┌─ Data

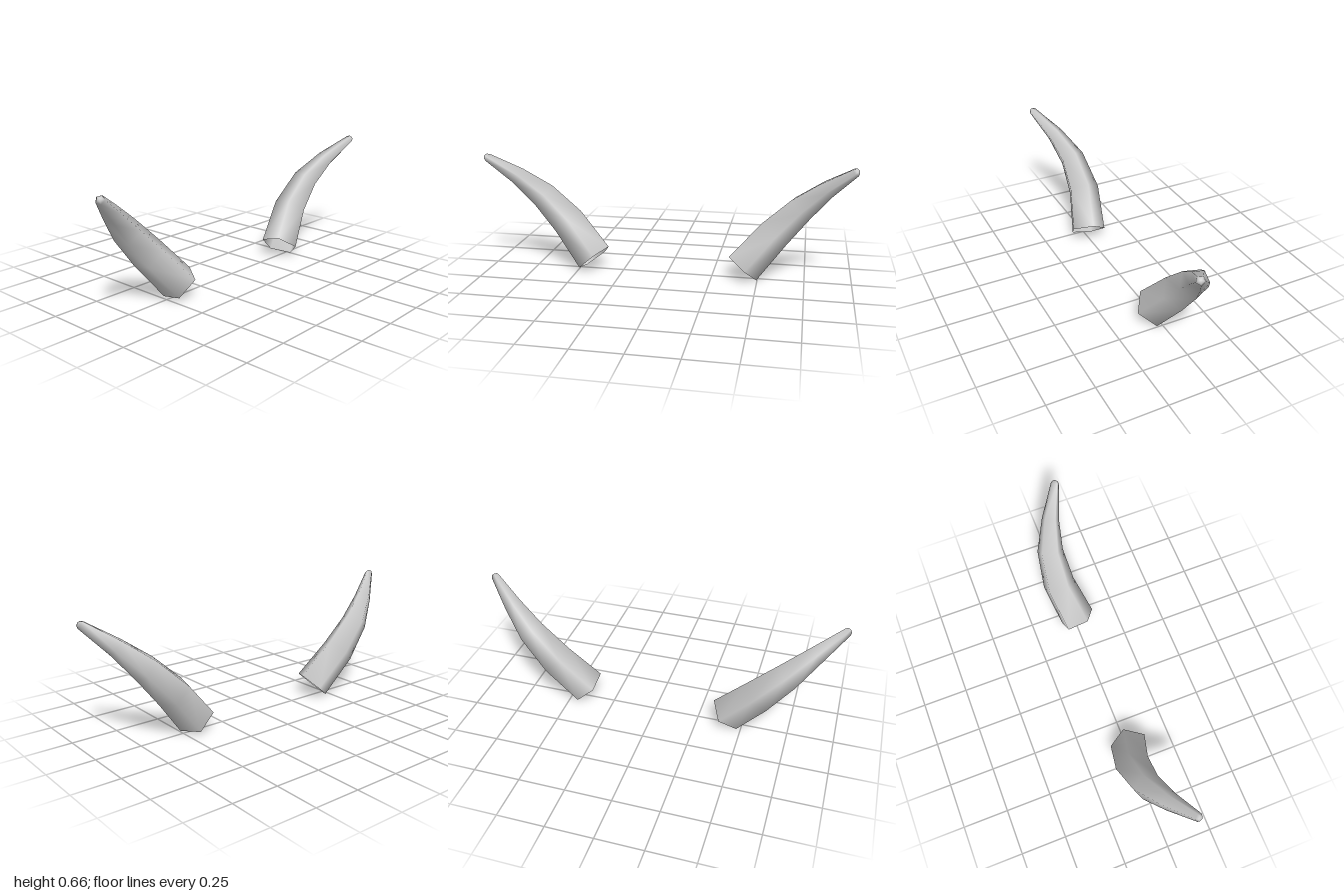
import * as THREE from 'three';

// Rings from base to tip for the +x horn: centre x, y, z and radius
const RINGS = [
  [0.415, 0.065, 0.01, 0.105],
  [0.575, 0.255, -0.038, 0.095],
  [0.715, 0.405, -0.03, 0.076],
  [0.84, 0.525, 0.025, 0.05],
  [0.975, 0.64, 0.108, 0.023],
  [0.983, 0.648, 0.114, 0.015],
];
const SIDES = 5;

// Five-sided smooth horn, open at the base; side is +1 or -1, twist turns its corners
function hornGeometry(side, twist) {
  const centres = RINGS.map(([x, y, z]) => new THREE.Vector3(x, y, z));
  const positions = [];
  const index = [];
  RINGS.forEach((ring, j) => {
    const next = centres[Math.min(j + 1, centres.length - 1)];
    const prev = centres[Math.max(j - 1, 0)];
    const tangent = next.clone().sub(prev).normalize();
    const outer = new THREE.Vector3(tangent.y, -tangent.x, 0).normalize();
    const front = tangent.clone().cross(outer).negate();
    if (front.z < 0) front.negate();
    for (let i = 0; i < SIDES; i++) {
      const a = twist + (i / SIDES) * Math.PI * 2;
      const p = centres[j].clone()
        .addScaledVector(outer, Math.cos(a) * ring[3])
        .addScaledVector(front, Math.sin(a) * ring[3]);
      positions.push(side * p.x, p.y, p.z);
    }
  });
  const tri = (a, b, c) => (side > 0 ? index.push(a, b, c) : index.push(a, c, b));
  for (let j = 0; j < RINGS.length - 1; j++) {
    for (let i = 0; i < SIDES; i++) {
      const k = (i + 1) % SIDES;
      const a = j * SIDES + i, b = j * SIDES + k;
      tri(a, a + SIDES, b);
      tri(b, a + SIDES, b + SIDES);
    }
  }
  // blunt tip
  const last = (RINGS.length - 1) * SIDES;
  positions.push(side * 0.986, 0.651, 0.116);
  for (let i = 0; i < SIDES; i++) tri(last + i, last + SIDES, last + ((i + 1) % SIDES));

  const geometry = new THREE.BufferGeometry();
  geometry.setAttribute('position', new THREE.Float32BufferAttribute(positions, 3));
  geometry.setIndex(index);
  geometry.computeVertexNormals();
  return geometry;
}

export function createModel() {
  const group = new THREE.Group();
  group.name = 'horns';
  const grey = new THREE.MeshStandardMaterial({ color: 0xcccccc, side: THREE.DoubleSide });
  grey.name = 'horn grey';

  const parts = [
    ['leftHorn', 1, 12],
    ['rightHorn', -1, 40],
  ];
  for (const [name, side, degrees] of parts) {
    const horn = new THREE.Mesh(hornGeometry(side, THREE.MathUtils.degToRad(degrees)), grey);
    horn.name = name;
    group.add(horn);
  }
  return group;
}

└─

## Directions
The data above must be given back verbatim, minus its images.

## Response to this exercise
import * as THREE from 'three';

// Rings from base to tip for the +x horn: centre x, y, z and radius
const RINGS = [
  [0.415, 0.065, 0.01, 0.105],
  [0.575, 0.255, -0.038, 0.095],
  [0.715, 0.405, -0.03, 0.076],
  [0.84, 0.525, 0.025, 0.05],
  [0.975, 0.64, 0.108, 0.023],
  [0.983, 0.648, 0.114, 0.015],
];
const SIDES = 5;

// Five-sided smooth horn, open at the base; side is +1 or -1, twist turns its corners
function hornGeometry(side, twist) {
  const centres = RINGS.map(([x, y, z]) => new THREE.Vector3(x, y, z));
  const positions = [];
  const index = [];
  RINGS.forEach((ring, j) => {
    const next = centres[Math.min(j + 1, centres.length - 1)];
    const prev = centres[Math.max(j - 1, 0)];
    const tangent = next.clone().sub(prev).normalize();
    const outer = new THREE.Vector3(tangent.y, -tangent.x, 0).normalize();
    const front = tangent.clone().cross(outer).negate();
    if (front.z < 0) front.negate();
    for (let i = 0; i < SIDES; i++) {
      const a = twist + (i / SIDES) * Math.PI * 2;
      const p = centres[j].clone()
        .addScaledVector(outer, Math.cos(a) * ring[3])
        .addScaledVector(front, Math.sin(a) * ring[3]);
      positions.push(side * p.x, p.y, p.z);
    }
  });
  const tri = (a, b, c) => (side > 0 ? index.push(a, b, c) : index.push(a, c, b));
  for (let j = 0; j < RINGS.length - 1; j++) {
    for (let i = 0; i < SIDES; i++) {
      const k = (i + 1) % SIDES;
      const a = j * SIDES + i, b = j * SIDES + k;
      tri(a, a + SIDES, b);
      tri(b, a + SIDES, b + SIDES);
    }
  }
  // blunt tip
  const last = (RINGS.length - 1) * SIDES;
  positions.push(side * 0.986, 0.651, 0.116);
  for (let i = 0; i < SIDES; i++) tri(last + i, last + SIDES, last + ((i + 1) % SIDES));

  const geometry = new THREE.BufferGeometry();
  geometry.setAttribute('position', new THREE.Float32BufferAttribute(positions, 3));
  geometry.setIndex(index);
  geometry.computeVertexNormals();
  return geometry;
}

export function createModel() {
  const group = new THREE.Group();
  group.name = 'horns';
  const grey = new THREE.MeshStandardMaterial({ color: 0xcccccc, side: THREE.DoubleSide });
  grey.name = 'horn grey';

  const parts = [
    ['leftHorn', 1, 12],
    ['rightHorn', -1, 40],
  ];
  for (const [name, side, degrees] of parts) {
    const horn = new THREE.Mesh(hornGeometry(side, THREE.MathUtils.degToRad(degrees)), grey);
    horn.name = name;
    group.add(horn);
  }
  return group;
}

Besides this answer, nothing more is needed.